Brian Johnson: "When Malcolm Young left AC/DC in 2014 the heart of the band stopped beating"

(Image credit: Ron Pownall/Getty Images)

AC/DC frontman Brian Johnson says that "the heart of the band stopped beating" when founding guitarist Malcolm Young left the band in 2014. 

Young stepped away from the band that year due to ill-health, with his nephew Stevie Young substituting on rhythm guitar on the Australian hard rock legends' Rock Or Bust world tour. It was later revealed that Malcolm Young had been diagnosed with dementia. Young passed away on November 18, 2017.

Writing in his just-published memoir The Lives Of Brian, Johnson mourns the guitarist's passing.

"He was just sixty-four when the dementia that he'd been battling for years finally got the better of him," he writes. "A truly awful day."
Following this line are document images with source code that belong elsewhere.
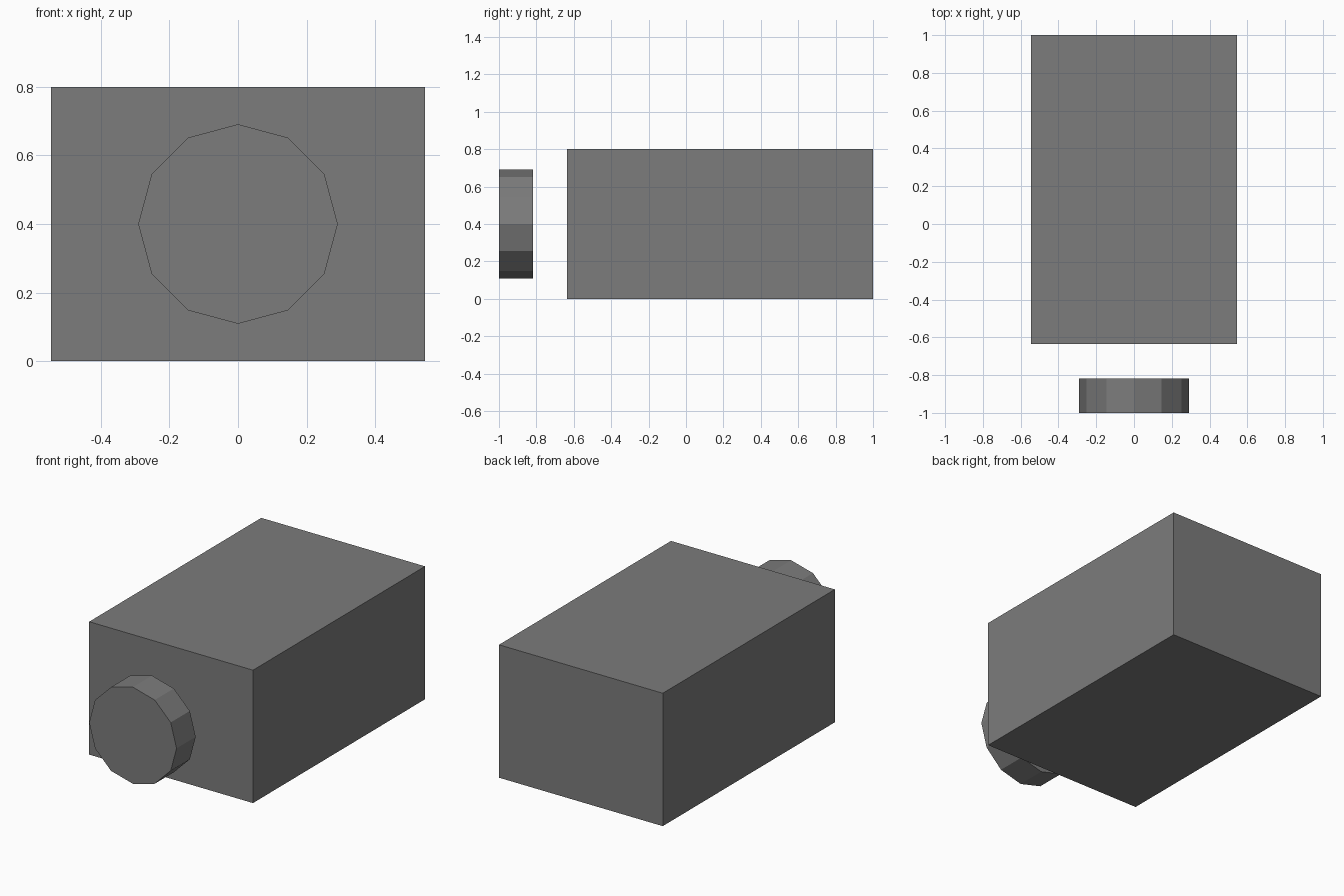
import bpy
from math import pi

if "Cube" in bpy.data.objects:
    bpy.data.objects.remove(bpy.data.objects["Cube"])

U = 2 / 11  # base module: body is 6 x 9 x 4.4 modules

# Shared dark grey
dark = bpy.data.materials.new("dark_grey")
dark.diffuse_color = (0.2, 0.2, 0.2, 1)
dark.use_nodes = True
dark.node_tree.nodes["Principled BSDF"].inputs["Base Color"].default_value = dark.diffuse_color

# Rectangular body
bpy.ops.mesh.primitive_cube_add(size=1, location=(0, 1 - 4.5 * U, 2.2 * U))
body = bpy.context.object
body.name = "body"
body.scale = (6 * U, 9 * U, 4.4 * U)
bpy.ops.object.transform_apply(location=False, rotation=False, scale=True)
body.data.materials.append(dark)

# Twelve-sided disc floating in front of the body
bpy.ops.mesh.primitive_cylinder_add(vertices=12, radius=1.6 * U, depth=U,
                                    location=(0, -1 + U / 2, 2.2 * U),
                                    rotation=(pi / 2, 0, 0))
disc = bpy.context.object
disc.name = "front_disc"
disc.data.materials.append(dark)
"When Malcolm left AC/DC in 2014, the heart of the band stopped beating. To this day, I miss him more than I could ever put into words. He never missed a trick, from a band member's performance to a crew member's well-being. I don't know how he did it. He had his demons, but he beat them, and he beat them good. His guitar playing was masterful. And behind that powerful sound, there was a subtlety that music critics could never understand. Standing to his right onstage, I could only ever marvel at the man. But I kept my admiration to myself for the most part because he wasn't the kind of guy who enjoyed taking a compliment.

"It was hard to see Angus struggle with such grief. He and Malcolm weren't twins, but they could have been."
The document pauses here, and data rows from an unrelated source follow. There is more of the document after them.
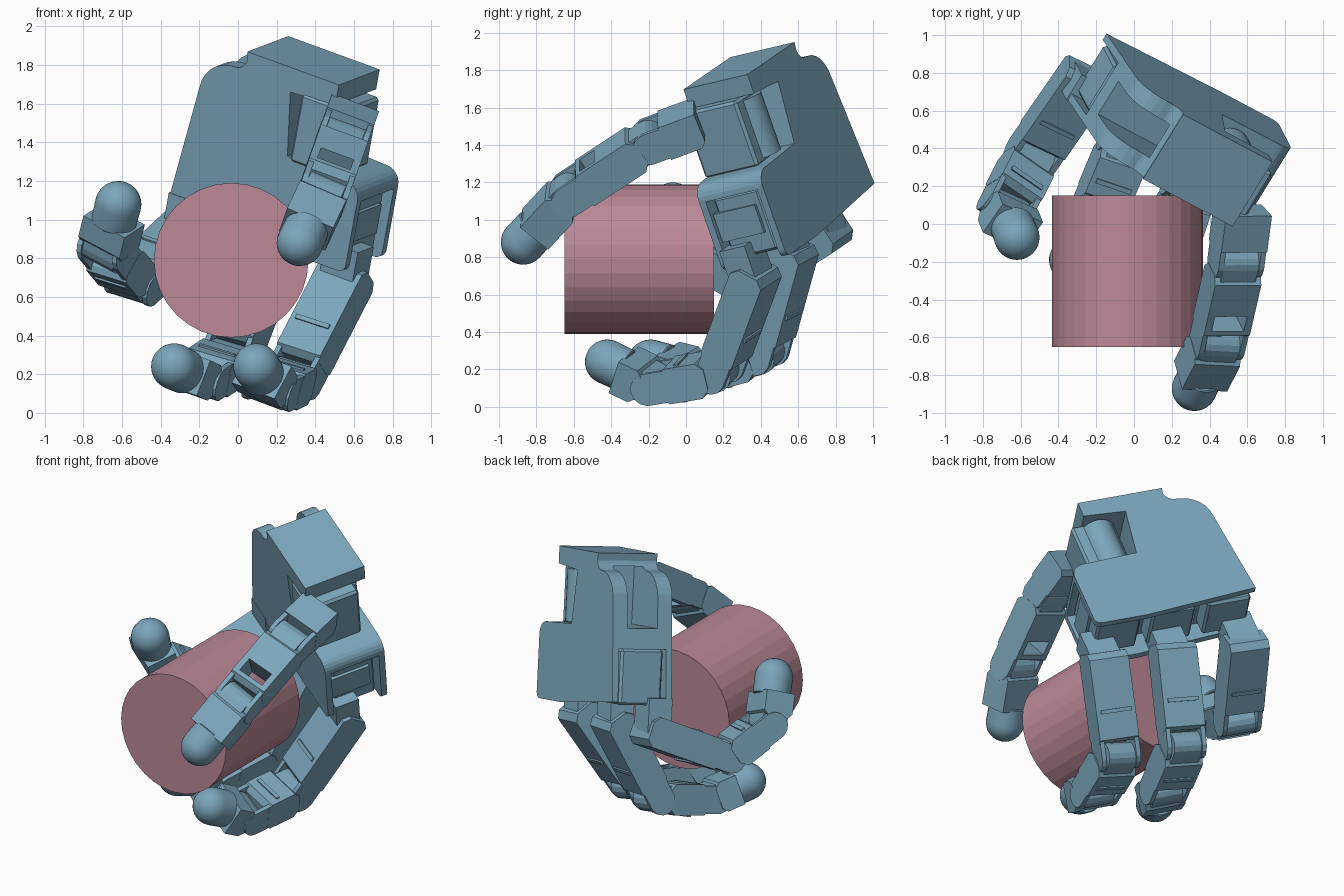
import bpy, bmesh, math
from mathutils import Vector, Matrix

if "Cube" in bpy.data.objects:
    bpy.data.objects.remove(bpy.data.objects["Cube"])

HAND = bpy.data.materials.new("hand_blue")
HAND.diffuse_color = (0.20, 0.38, 0.50, 1)
HAND.use_nodes = True
HAND.node_tree.nodes["Principled BSDF"].inputs["Base Color"].default_value = HAND.diffuse_color
PINK = bpy.data.materials.new("can_pink")
PINK.diffuse_color = (0.50, 0.25, 0.31, 1)
PINK.use_nodes = True
PINK.node_tree.nodes["Principled BSDF"].inputs["Base Color"].default_value = PINK.diffuse_color


def frame(o, a, b, c):
    m = Matrix((a, b, c)).transposed().to_4x4()
    m.translation = o
    return m


def finish(name, bm, mat, m=None, smooth=False):
    if m:
        bm.transform(m)
    bmesh.ops.recalc_face_normals(bm, faces=bm.faces)
    me = bpy.data.meshes.new(name)
    bm.to_mesh(me)
    bm.free()
    ob = bpy.data.objects.new(name, me)
    bpy.context.collection.objects.link(ob)
    me.materials.append(mat)
    if smooth:
        for o in bpy.context.selected_objects:
            o.select_set(False)
        ob.select_set(True)
        bpy.context.view_layer.objects.active = ob
        bpy.ops.object.shade_smooth_by_angle(angle=math.radians(35))
    return ob


def prism(name, pts, h0, h1, m, mat=HAND, bevel=0):
    """Extrude a 2D profile from h0 to h1 along the frame's third axis."""
    bm = bmesh.new()
    f = bm.faces.new([bm.verts.new((u, v, h0)) for u, v in pts])
    r = bmesh.ops.extrude_face_region(bm, geom=[f])
    bmesh.ops.translate(bm, vec=(0, 0, h1 - h0),
                        verts=[e for e in r["geom"] if isinstance(e, bmesh.types.BMVert)])
    bmesh.ops.recalc_face_normals(bm, faces=bm.faces)
    if bevel:
        bmesh.ops.bevel(bm, geom=bm.edges[:], offset=bevel, segments=1, affect="EDGES")
    return finish(name, bm, mat, m)


def box(name, u, v, h, m, bevel=0):
    return prism(name, [(u[0], v[0]), (u[1], v[0]), (u[1], v[1]), (u[0], v[1])], *h, m, bevel=bevel)


def arc(cx, cy, r, a0, a1, n=6):
    return [(cx + r * math.cos(math.radians(a0 + (a1 - a0) * i / n)),
             cy + r * math.sin(math.radians(a0 + (a1 - a0) * i / n))) for i in range(n + 1)]


def cylinder(name, r, length, m, mat=HAND, sides=32, smooth=False):
    bm = bmesh.new()
    bmesh.ops.create_cone(bm, cap_ends=True, segments=sides, radius1=r, radius2=r, depth=length)
    return finish(name, bm, mat, m, smooth)


# held can, axis front to back
cylinder("can", 0.4, 0.8, Matrix.Translation((-0.035, -0.25, 0.79)) @ Matrix.Rotation(math.pi / 2, 4, "X"), PINK)

# palm frame: W across, F toward the fingers, T toward the back of the hand
T = Vector((0.512, 0.829, 0.195)).normalized()
W = Vector((0.853, -0.426, -0.302))
W = (W - T * W.dot(T)).normalized()
F = T.cross(W)
P = frame(Vector((0.26, 0.58, 1.95)), W, F, T)

# palm shell outline with thumb notch and rounded shoulders
outline = [(0, 0), (0.563, 0), (0.563, 0.11), (0.29, 0.13), (0.34, 0.47)]
outline += arc(0.706, 0.57, 0.085, -90, 0)
outline += arc(0.751, 0.93, 0.04, 0, 90, 4)
outline += [(0.45, 0.97), (0.07, 0.94), (-0.30, 0.91)]
outline += arc(-0.065, 0.28, 0.175, 180, 265)
outline += arc(-0.06, 0.035, 0.07, 75, 10, 4)
palm = prism("palm_shell", outline, -0.41, 0, P)


def cut(target, cutter):
    mod = target.modifiers.new("cut", "BOOLEAN")
    mod.operation, mod.object, mod.solver = "DIFFERENCE", cutter, "EXACT"
    bpy.context.view_layer.objects.active = target
    bpy.ops.object.modifier_apply(modifier=mod.name)
    bpy.data.objects.remove(cutter)


cut(palm, box("cutter", (-0.5, 0.95), (0.58, 1.1), (-0.37, -0.04), P))
cut(palm, box("cutter", (-0.5, 0.12), (0.08, 0.45), (-0.31, -0.10), P))

# finger motors inside the palm
for i, w in enumerate((0.605, 0.24, -0.13)):
    box(f"finger_motor_{i}", (w - 0.145, w + 0.145), (0.58, 0.93), (-0.35, -0.06), P, 0.015)
    box(f"finger_motor_lug_{i}", (w - 0.10, w + 0.165), (0.66, 0.82), (-0.365, -0.10), P)

# thumb motor and its round housing
box("thumb_motor", (0.36, 0.64), (0.112, 0.49), (-0.42, -0.08), P, 0.015)
cylinder("thumb_housing", 0.11, 0.33,
         frame(P @ Vector((0.47, 0.30, -0.14)), T, W, F), sides=24, smooth=True)


def link_frame(p, q, axis):
    d = (q - p).normalized()
    x = (axis - d * axis.dot(d)).normalized()
    return frame(p, d, x.cross(d), x), (q - p).length


H, HW = 0.098, 0.130     # half thickness, half width of a finger link


def knuckle(name, m):
    hub = arc(0, 0, 0.085, 90, 270, 8) + [(0.12, -0.085), (0.12, 0.085)]
    prism(name + "_hub", hub, -HW + 0.032, HW - 0.032, m)


def cheeks(name, m, L, start):
    # fork cheeks that hold the next link
    pts = [(start, -0.088), (L, -0.088)] + arc(L, 0, 0.088, -80, 80, 6) + [(L, 0.088), (start, 0.088)]
    for s in (-1, 1):
        prism(name + "_cheek", pts, *sorted((s * HW * 0.99, s * (HW - 0.03))), m)


def link(name, p, q, axis, hollow=False, first=False):
    m, L = link_frame(p, q, axis)
    s = 0.045
    if first:
        s = -0.08        # knuckle end is a squared block
    else:
        knuckle(name, m)
    end = L - 0.09
    case = [(s, -H + 0.04), (s + 0.04, -H), (end - 0.03, -H), (end, -H + 0.04),
            (end, H - 0.03), (end - 0.02, H), (s + 0.04, H), (s, H - 0.04)]
    body = prism(name + "_case", case, -HW, HW, m)
    if hollow:
        cut(body, box("cutter", (L * 0.54, L * 0.72), (-0.2, 0.2), (-0.09, 0.09), m))
    else:
        # seam across the case
        box(name + "_seam", (L * 0.48, L * 0.48 + 0.025), (-H - 0.01, H + 0.01), (-0.10, 0.10), m)
    cheeks(name, m, L, end - 0.08)


def tip(name, p, q, axis):
    m, L = link_frame(p, q, axis)
    knuckle(name, m)
    e = L - 0.10
    case = [(0.03, -H + 0.03), (0.06, -H), (e, -H), (e, H), (0.06, H), (0.03, H - 0.03)]
    prism(name + "_case", case, -HW, HW, m)
    # domed fingertip
    bm = bmesh.new()
    bmesh.ops.create_uvsphere(bm, u_segments=32, v_segments=16, radius=0.12)
    for v in bm.verts:
        if v.co.z < -0.001:
            v.co.z = -0.11 if v.co.xy.length > 0.117 else -0.115
    d, n, x = (m.to_3x3().col[i].copy() for i in range(3))
    finish(name + "_dome", bm, HAND, frame(q, n, x, d), smooth=True)


# joints of each finger, from knuckle to fingertip centre
fingers = {
    "index": [(.54, .36, .67), (.29, .18, .185), (.17, -.18, .125), (.095, -.42, .24)],
    "middle": [(.15, .56, .786), (-.045, .42, .28), (-.2, .05, .18), (-.33, -.19, .24)],
    "ring": [(-.27, .75, .92), (-.54, .36, .67), (-.68, .08, .84), (-.62, -.07, 1.08)],
}
for name, pts in fingers.items():
    j = [Vector(p) for p in pts]
    # short base block reaching out of the palm
    m, L = link_frame(j[0] - F * 0.22, j[0], W)
    box(name + "_base", (0, L + 0.03), (-0.08, 0.08), (-0.10, 0.10), m)
    link(name + "_proximal", j[0], j[1], W, first=True)
    link(name + "_medial", j[1], j[2], W)
    tip(name + "_distal", j[2], j[3], W)

# thumb
axis = Vector((0.93, -0.03, -0.37))
j = [Vector(p) for p in ((.57, .03, 1.505), (.54, -.20, 1.42), (.44, -.635, 1.135), (.32, -.87, .88))]
m, L = link_frame(j[0], j[1], axis)
prism("thumb_base", [(-0.05, -H), (L - 0.09, -H), (L - 0.09, H), (-0.02, H), (-0.05, H - 0.03)], -HW, HW, m)
cheeks("thumb_base", m, L, L - 0.16)
link("thumb_proximal", j[1], j[2], axis, hollow=True)
tip("thumb_distal", j[2], j[3], axis)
After being forced to step away from AC/DC due to hearing loss, Johnson returned for the triumphant Power Up album, which reached Number 1 in 21 countries.

"We all had a point to prove," Johnson writes. "We were the originals. We wanted to show what we could do."

The Lives Of Brian is out now, published by Penguin Michael Joseph in the UK, and Dey Street Books in the US.

Paul Brannigan
Contributing Editor, Louder

A music writer since 1993, formerly Editor of Kerrang! and Planet Rock magazine (RIP), Paul Brannigan is a Contributing Editor to Louder. Having previously written books on Lemmy, Dave Grohl (the Sunday Times best-seller This Is A Call) and Metallica (Birth School Metallica Death, co-authored with Ian Winwood), his Eddie Van Halen biography (Eruption in the UK, Unchained in the US) emerged in 2021. He has written for Rolling Stone, Mojo and Q, hung out with Fugazi at Dischord House, flown on Ozzy Osbourne's private jet, played Angus Young's Gibson SG, and interviewed everyone from Aerosmith and Beastie Boys to Young Gods and ZZ Top. Brannigan lives in North London and supports The Arsenal.